━━━━━ Stored data ━━━━━
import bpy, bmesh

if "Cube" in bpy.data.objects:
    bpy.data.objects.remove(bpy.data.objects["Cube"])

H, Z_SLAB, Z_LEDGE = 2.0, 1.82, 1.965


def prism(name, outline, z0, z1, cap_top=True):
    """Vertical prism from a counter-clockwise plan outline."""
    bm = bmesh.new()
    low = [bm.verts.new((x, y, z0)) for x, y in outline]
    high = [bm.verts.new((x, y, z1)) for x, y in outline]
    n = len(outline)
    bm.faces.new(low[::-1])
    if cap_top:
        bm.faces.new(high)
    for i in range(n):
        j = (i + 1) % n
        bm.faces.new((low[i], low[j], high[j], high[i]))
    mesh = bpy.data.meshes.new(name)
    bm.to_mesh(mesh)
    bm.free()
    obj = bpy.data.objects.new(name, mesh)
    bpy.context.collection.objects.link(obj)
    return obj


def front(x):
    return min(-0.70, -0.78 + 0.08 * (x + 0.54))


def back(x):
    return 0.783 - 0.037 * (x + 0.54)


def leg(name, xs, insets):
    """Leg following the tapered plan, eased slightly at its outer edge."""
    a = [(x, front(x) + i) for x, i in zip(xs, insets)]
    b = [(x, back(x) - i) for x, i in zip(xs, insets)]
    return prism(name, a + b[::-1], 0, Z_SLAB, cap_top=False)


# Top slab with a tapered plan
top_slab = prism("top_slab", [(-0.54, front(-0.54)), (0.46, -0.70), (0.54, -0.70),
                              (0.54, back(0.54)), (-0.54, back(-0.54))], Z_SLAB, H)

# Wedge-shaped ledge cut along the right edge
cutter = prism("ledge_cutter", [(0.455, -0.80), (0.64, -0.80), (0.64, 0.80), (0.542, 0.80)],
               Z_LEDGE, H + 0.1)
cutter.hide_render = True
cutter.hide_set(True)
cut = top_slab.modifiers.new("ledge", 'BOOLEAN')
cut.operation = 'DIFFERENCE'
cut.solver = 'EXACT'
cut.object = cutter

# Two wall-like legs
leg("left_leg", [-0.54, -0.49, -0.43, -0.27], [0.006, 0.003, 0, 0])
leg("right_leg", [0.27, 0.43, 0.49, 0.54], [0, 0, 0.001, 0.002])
━━━━━
#### [Your task]
What lines of the data include the word "tapered"? Copy each of them.

#### [Exercise response]
    """Leg following the tapered plan, eased slightly at its outer edge."""
# Top slab with a tapered plan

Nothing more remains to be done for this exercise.